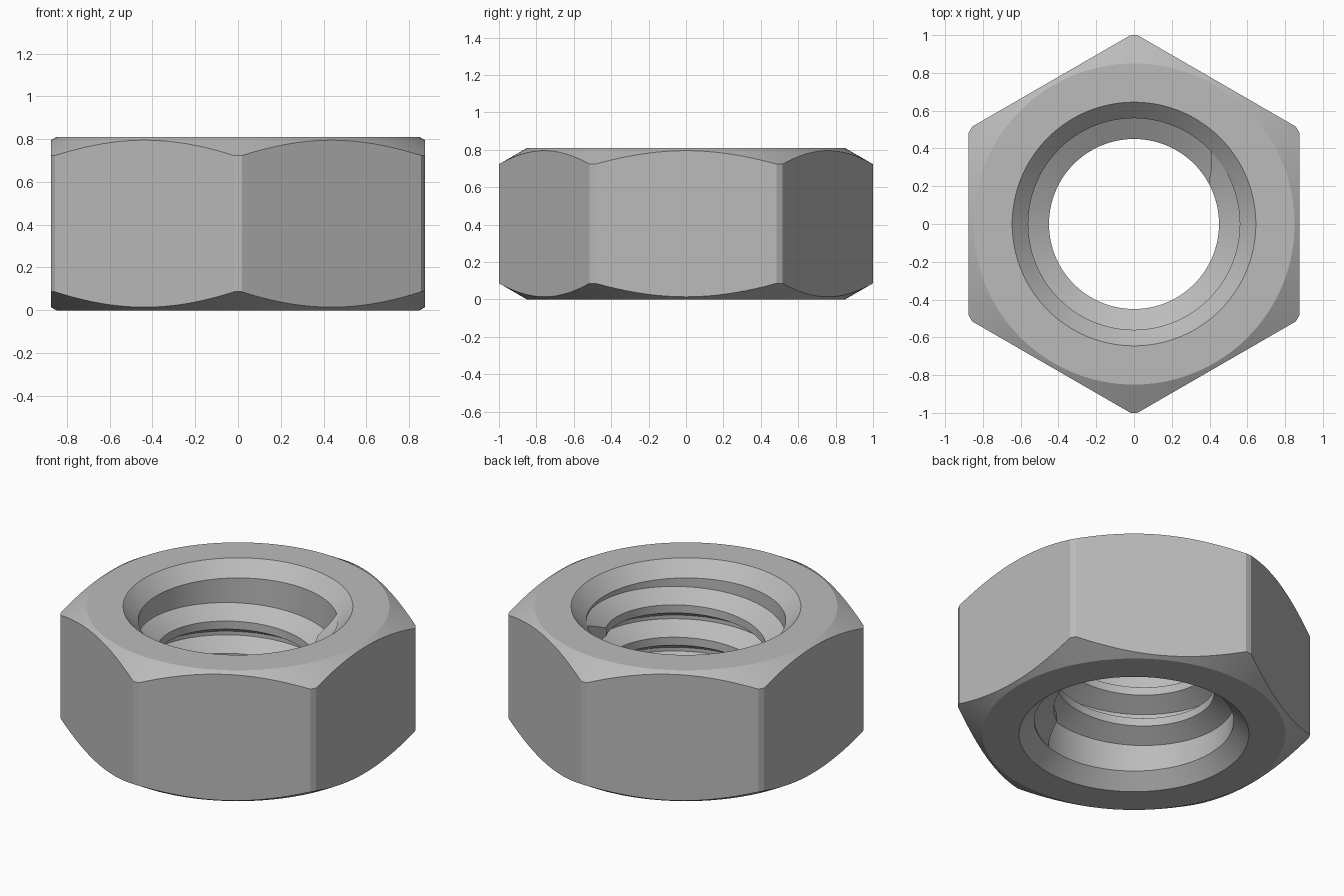
import bpy
import bmesh
from math import radians, cos, sin, tan, acos, pi

if "Cube" in bpy.data.objects:
    bpy.data.objects.remove(bpy.data.objects["Cube"], do_unlink=True)

HEIGHT = 0.81
APOTHEM = 0.875        # centre to flat
CORNER = 1.0           # radius the hexagon corners are turned down to
FACE = 0.85            # radius where the 30 degree chamfer begins
RIM, MAJOR, MINOR = 0.645, 0.56, 0.45
SINK = RIM - MAJOR     # 45 degree countersink depth
PITCH = 0.2

steel = bpy.data.materials.new("steel grey")
steel.use_nodes = True
colour = (0.5, 0.5, 0.5, 1)
steel.diffuse_color = colour
steel.node_tree.nodes["Principled BSDF"].inputs["Base Color"].default_value = colour


def loft(name, sections, closed):
    """Skin a list of closed cross-sections into one smooth-shaded object."""
    bm = bmesh.new()
    rows = [[bm.verts.new(p) for p in s] for s in sections]
    n = len(rows[0])
    pairs = list(zip(rows, rows[1:]))
    if closed:
        pairs.append((rows[-1], rows[0]))
    else:
        bm.faces.new(rows[0])
        bm.faces.new(rows[-1])
    for a, b in pairs:
        for i in range(n):
            j = (i + 1) % n
            bm.faces.new((a[i], a[j], b[j], b[i]))
    bmesh.ops.recalc_face_normals(bm, faces=bm.faces)
    mesh = bpy.data.meshes.new(name)
    bm.to_mesh(mesh)
    bm.free()
    mesh.materials.append(steel)
    obj = bpy.data.objects.new(name, mesh)
    bpy.context.collection.objects.link(obj)
    bpy.ops.object.select_all(action='DESELECT')
    obj.select_set(True)
    bpy.context.view_layer.objects.active = obj
    bpy.ops.object.shade_smooth_by_angle(angle=radians(25))
    return obj


def ring_points(profile, angle):
    return [(r * cos(angle), r * sin(angle), z) for r, z in profile]


# Nut body: radial sections, each flat sampled finely, corners cut to a narrow strip
half = acos(APOTHEM / CORNER)
steps = 28
body = []
for side in range(6):
    for i in range(steps + 1):
        local = half * (2 * i / steps - 1)
        outer = APOTHEM / cos(local)
        drop = (outer - FACE) * tan(radians(30))
        body.append(ring_points([
            (MAJOR, SINK), (MAJOR, HEIGHT - SINK), (RIM, HEIGHT), (FACE, HEIGHT),
            (outer, HEIGHT - drop), (outer, drop), (FACE, 0), (RIM, 0),
        ], side * pi / 3 + local))
loft("nut_body", body, closed=True)

# Internal thread: right-handed tooth winding down the bore, tapered at both ends
slope = tan(radians(30))
crest = PITCH / 8
root = MAJOR + 0.002
start, taper = radians(43), radians(14)
top = HEIGHT - SINK - crest - (MAJOR - MINOR) * slope
sweep = (2 * top - HEIGHT) / PITCH * 2 * pi
count = 340
thread = []
for i in range(count + 1):
    turn = sweep * i / count
    depth = max(0.03, min(1, turn / taper, (sweep - turn) / taper))
    tip = MAJOR - (MAJOR - MINOR) * depth
    z = top - PITCH * turn / (2 * pi)
    tip_half = crest + (tip - MINOR) * slope
    root_half = crest + (root - MINOR) * slope
    thread.append(ring_points([
        (root, z - root_half), (tip, z - tip_half),
        (tip, z + tip_half), (root, z + root_half),
    ], start - turn))
loft("internal_thread", thread, closed=False)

→ **Aim of the exercise**
Each entry shown above must be quoted exactly, with its pictures left out.

→ **Output below**
import bpy
import bmesh
from math import radians, cos, sin, tan, acos, pi

if "Cube" in bpy.data.objects:
    bpy.data.objects.remove(bpy.data.objects["Cube"], do_unlink=True)

HEIGHT = 0.81
APOTHEM = 0.875        # centre to flat
CORNER = 1.0           # radius the hexagon corners are turned down to
FACE = 0.85            # radius where the 30 degree chamfer begins
RIM, MAJOR, MINOR = 0.645, 0.56, 0.45
SINK = RIM - MAJOR     # 45 degree countersink depth
PITCH = 0.2

steel = bpy.data.materials.new("steel grey")
steel.use_nodes = True
colour = (0.5, 0.5, 0.5, 1)
steel.diffuse_color = colour
steel.node_tree.nodes["Principled BSDF"].inputs["Base Color"].default_value = colour


def loft(name, sections, closed):
    """Skin a list of closed cross-sections into one smooth-shaded object."""
    bm = bmesh.new()
    rows = [[bm.verts.new(p) for p in s] for s in sections]
    n = len(rows[0])
    pairs = list(zip(rows, rows[1:]))
    if closed:
        pairs.append((rows[-1], rows[0]))
    else:
        bm.faces.new(rows[0])
        bm.faces.new(rows[-1])
    for a, b in pairs:
        for i in range(n):
            j = (i + 1) % n
            bm.faces.new((a[i], a[j], b[j], b[i]))
    bmesh.ops.recalc_face_normals(bm, faces=bm.faces)
    mesh = bpy.data.meshes.new(name)
    bm.to_mesh(mesh)
    bm.free()
    mesh.materials.append(steel)
    obj = bpy.data.objects.new(name, mesh)
    bpy.context.collection.objects.link(obj)
    bpy.ops.object.select_all(action='DESELECT')
    obj.select_set(True)
    bpy.context.view_layer.objects.active = obj
    bpy.ops.object.shade_smooth_by_angle(angle=radians(25))
    return obj


def ring_points(profile, angle):
    return [(r * cos(angle), r * sin(angle), z) for r, z in profile]


# Nut body: radial sections, each flat sampled finely, corners cut to a narrow strip
half = acos(APOTHEM / CORNER)
steps = 28
body = []
for side in range(6):
    for i in range(steps + 1):
        local = half * (2 * i / steps - 1)
        outer = APOTHEM / cos(local)
        drop = (outer - FACE) * tan(radians(30))
        body.append(ring_points([
            (MAJOR, SINK), (MAJOR, HEIGHT - SINK), (RIM, HEIGHT), (FACE, HEIGHT),
            (outer, HEIGHT - drop), (outer, drop), (FACE, 0), (RIM, 0),
        ], side * pi / 3 + local))
loft("nut_body", body, closed=True)

# Internal thread: right-handed tooth winding down the bore, tapered at both ends
slope = tan(radians(30))
crest = PITCH / 8
root = MAJOR + 0.002
start, taper = radians(43), radians(14)
top = HEIGHT - SINK - crest - (MAJOR - MINOR) * slope
sweep = (2 * top - HEIGHT) / PITCH * 2 * pi
count = 340
thread = []
for i in range(count + 1):
    turn = sweep * i / count
    depth = max(0.03, min(1, turn / taper, (sweep - turn) / taper))
    tip = MAJOR - (MAJOR - MINOR) * depth
    z = top - PITCH * turn / (2 * pi)
    tip_half = crest + (tip - MINOR) * slope
    root_half = crest + (root - MINOR) * slope
    thread.append(ring_points([
        (root, z - root_half), (tip, z - tip_half),
        (tip, z + tip_half), (root, z + root_half),
    ], start - turn))
loft("internal_thread", thread, closed=False)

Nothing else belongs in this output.